Below are lines of data; restate word for word those running from the line containing "curve.materials.append(BEIGE)" to the line containing "bpy.ops.object.shade_smooth_by_angle(angle=math.radians(60))", inclusive, and no others.

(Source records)
────────────────────

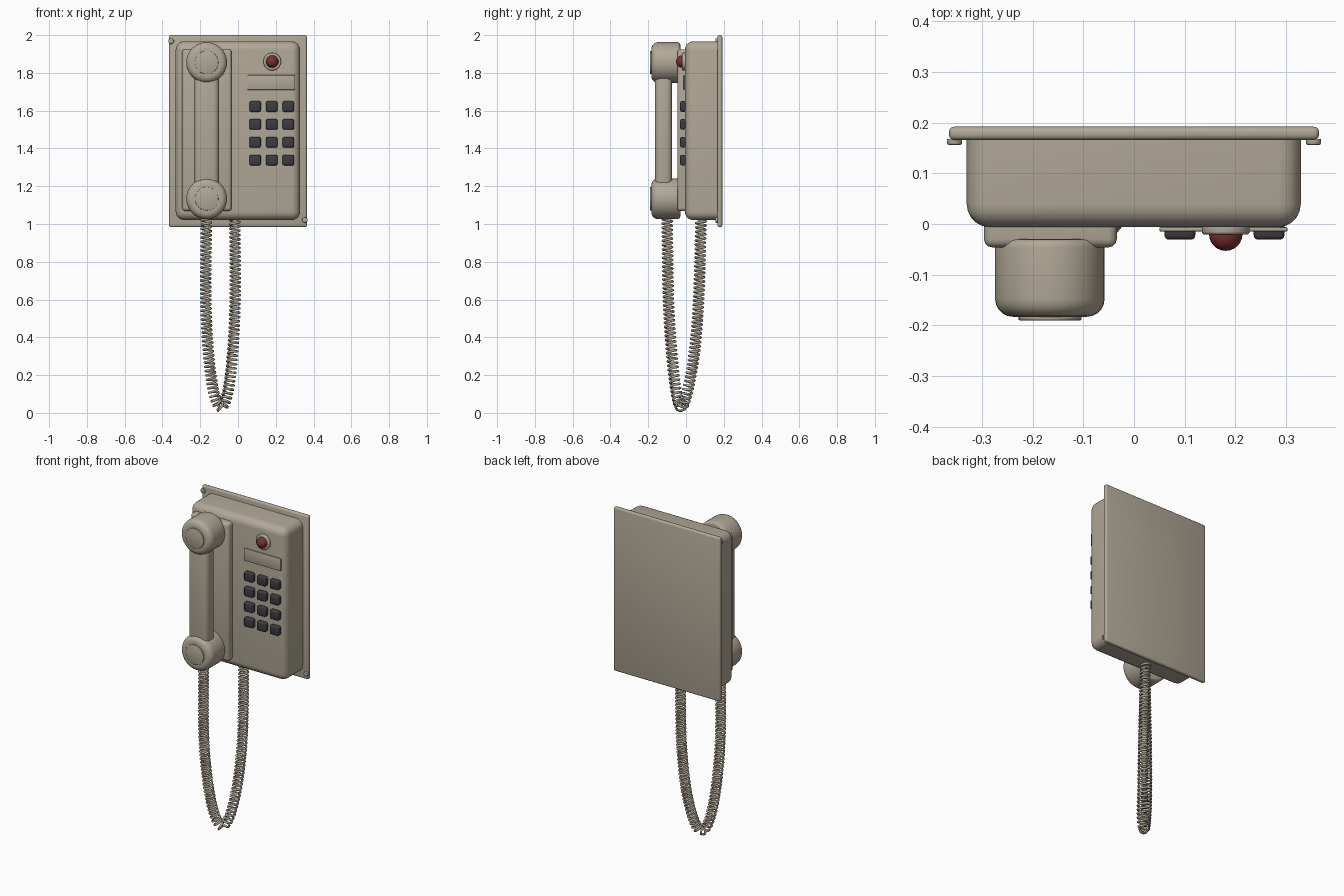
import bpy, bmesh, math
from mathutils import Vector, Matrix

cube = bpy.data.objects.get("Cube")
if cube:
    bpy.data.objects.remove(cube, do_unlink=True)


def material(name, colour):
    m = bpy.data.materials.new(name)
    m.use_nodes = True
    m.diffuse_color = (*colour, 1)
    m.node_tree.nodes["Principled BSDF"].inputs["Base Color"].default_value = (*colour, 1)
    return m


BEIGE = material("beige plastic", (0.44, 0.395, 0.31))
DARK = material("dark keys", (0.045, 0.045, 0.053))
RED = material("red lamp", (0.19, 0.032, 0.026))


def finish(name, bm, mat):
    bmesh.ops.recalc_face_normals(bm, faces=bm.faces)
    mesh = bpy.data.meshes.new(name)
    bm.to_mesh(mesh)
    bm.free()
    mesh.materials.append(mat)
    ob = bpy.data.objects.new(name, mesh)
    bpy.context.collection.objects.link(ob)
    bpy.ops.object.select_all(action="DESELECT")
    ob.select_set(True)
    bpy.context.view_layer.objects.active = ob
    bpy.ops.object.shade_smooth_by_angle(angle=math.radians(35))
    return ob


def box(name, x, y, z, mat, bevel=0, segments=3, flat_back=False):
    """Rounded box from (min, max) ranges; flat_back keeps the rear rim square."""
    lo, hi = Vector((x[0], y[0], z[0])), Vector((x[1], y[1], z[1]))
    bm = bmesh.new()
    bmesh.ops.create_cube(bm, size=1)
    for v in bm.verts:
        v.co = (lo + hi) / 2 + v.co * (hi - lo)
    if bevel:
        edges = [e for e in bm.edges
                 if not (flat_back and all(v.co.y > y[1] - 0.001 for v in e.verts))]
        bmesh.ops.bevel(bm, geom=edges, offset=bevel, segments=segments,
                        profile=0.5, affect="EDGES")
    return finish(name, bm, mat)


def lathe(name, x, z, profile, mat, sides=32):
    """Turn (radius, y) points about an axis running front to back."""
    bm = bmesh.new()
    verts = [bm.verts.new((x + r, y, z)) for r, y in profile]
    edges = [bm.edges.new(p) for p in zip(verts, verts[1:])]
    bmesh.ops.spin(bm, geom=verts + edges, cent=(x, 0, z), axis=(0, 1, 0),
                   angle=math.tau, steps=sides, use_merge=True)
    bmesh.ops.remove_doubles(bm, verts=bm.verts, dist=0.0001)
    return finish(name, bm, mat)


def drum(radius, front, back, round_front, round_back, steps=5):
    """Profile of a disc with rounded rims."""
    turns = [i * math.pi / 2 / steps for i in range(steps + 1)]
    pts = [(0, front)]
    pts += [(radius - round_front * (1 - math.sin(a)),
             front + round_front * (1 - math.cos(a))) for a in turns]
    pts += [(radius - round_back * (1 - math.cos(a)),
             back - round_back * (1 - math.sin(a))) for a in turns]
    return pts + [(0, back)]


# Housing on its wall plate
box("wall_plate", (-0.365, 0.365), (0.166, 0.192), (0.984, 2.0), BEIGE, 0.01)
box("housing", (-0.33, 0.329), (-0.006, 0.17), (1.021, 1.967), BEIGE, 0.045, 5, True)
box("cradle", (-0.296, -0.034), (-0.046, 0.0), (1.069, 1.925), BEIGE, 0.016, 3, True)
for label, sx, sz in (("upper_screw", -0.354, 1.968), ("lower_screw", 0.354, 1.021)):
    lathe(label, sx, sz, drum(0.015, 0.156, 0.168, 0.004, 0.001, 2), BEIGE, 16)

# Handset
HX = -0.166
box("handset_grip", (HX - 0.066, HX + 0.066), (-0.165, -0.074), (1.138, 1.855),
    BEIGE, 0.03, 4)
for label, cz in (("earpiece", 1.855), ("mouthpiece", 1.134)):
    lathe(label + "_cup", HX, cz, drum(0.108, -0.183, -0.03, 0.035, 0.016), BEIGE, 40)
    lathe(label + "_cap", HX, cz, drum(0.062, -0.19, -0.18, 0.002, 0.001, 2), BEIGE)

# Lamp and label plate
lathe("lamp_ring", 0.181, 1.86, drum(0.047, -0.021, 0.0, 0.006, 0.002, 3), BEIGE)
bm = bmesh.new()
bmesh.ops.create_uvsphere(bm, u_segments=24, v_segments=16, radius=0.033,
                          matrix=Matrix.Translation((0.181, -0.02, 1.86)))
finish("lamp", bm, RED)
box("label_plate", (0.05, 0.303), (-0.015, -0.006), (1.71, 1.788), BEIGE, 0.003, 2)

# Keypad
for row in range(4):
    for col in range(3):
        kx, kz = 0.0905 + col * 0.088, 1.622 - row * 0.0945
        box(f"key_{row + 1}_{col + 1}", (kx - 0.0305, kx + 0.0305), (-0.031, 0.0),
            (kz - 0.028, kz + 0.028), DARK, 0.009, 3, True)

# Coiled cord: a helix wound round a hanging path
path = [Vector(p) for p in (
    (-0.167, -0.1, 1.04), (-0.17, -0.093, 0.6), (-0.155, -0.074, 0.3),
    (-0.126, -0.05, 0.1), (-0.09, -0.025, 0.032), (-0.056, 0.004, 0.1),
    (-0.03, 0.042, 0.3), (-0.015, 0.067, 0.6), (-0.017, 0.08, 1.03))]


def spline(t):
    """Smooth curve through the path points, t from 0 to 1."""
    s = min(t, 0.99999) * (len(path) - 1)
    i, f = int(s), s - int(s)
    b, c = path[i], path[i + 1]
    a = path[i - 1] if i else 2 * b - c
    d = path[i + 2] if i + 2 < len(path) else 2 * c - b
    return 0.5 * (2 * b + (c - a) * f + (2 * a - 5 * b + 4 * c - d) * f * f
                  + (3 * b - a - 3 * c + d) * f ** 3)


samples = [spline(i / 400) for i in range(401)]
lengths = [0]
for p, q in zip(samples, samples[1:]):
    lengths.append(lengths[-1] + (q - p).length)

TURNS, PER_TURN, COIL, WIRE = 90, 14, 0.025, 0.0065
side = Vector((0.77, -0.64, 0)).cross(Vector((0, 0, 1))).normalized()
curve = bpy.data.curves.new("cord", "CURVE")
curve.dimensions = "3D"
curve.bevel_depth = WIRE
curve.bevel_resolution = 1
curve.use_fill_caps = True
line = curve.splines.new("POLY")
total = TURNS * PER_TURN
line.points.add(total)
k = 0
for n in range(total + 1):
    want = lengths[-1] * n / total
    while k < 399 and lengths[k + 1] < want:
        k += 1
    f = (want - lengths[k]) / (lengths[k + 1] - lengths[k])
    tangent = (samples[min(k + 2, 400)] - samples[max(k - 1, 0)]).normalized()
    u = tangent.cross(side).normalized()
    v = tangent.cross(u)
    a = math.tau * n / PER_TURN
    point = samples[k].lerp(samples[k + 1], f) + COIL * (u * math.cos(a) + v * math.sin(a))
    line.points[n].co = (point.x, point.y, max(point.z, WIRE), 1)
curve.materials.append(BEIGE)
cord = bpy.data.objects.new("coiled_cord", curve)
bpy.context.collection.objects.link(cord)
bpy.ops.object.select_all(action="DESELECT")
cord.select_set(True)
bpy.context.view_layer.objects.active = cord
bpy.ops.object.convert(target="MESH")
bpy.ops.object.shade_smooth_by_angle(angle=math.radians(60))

────────────────────

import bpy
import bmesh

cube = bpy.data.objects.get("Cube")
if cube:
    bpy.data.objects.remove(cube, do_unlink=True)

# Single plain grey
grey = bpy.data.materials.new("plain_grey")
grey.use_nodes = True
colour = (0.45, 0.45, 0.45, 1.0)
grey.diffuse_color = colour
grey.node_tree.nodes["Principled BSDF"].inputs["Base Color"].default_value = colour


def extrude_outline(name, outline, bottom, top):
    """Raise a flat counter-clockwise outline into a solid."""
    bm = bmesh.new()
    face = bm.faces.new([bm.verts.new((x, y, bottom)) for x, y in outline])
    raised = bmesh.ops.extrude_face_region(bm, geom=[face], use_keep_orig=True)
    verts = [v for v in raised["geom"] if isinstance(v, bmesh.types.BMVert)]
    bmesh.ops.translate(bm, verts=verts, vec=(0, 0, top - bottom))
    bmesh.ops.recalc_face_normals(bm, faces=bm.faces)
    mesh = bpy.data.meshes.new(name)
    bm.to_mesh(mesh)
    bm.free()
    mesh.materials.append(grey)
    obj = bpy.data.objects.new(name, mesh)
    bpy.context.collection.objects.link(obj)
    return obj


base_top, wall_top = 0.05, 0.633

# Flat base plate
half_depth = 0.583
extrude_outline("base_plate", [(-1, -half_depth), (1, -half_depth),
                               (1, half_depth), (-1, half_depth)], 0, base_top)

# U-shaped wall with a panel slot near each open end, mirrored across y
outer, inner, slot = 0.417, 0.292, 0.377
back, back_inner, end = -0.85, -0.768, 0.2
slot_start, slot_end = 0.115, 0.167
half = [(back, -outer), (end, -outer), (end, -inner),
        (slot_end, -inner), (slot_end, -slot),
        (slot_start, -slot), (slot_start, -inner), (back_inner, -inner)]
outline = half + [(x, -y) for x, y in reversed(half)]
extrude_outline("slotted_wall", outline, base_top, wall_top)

────────────────────

## Exercise output:
curve.materials.append(BEIGE)
cord = bpy.data.objects.new("coiled_cord", curve)
bpy.context.collection.objects.link(cord)
bpy.ops.object.select_all(action="DESELECT")
cord.select_set(True)
bpy.context.view_layer.objects.active = cord
bpy.ops.object.convert(target="MESH")
bpy.ops.object.shade_smooth_by_angle(angle=math.radians(60))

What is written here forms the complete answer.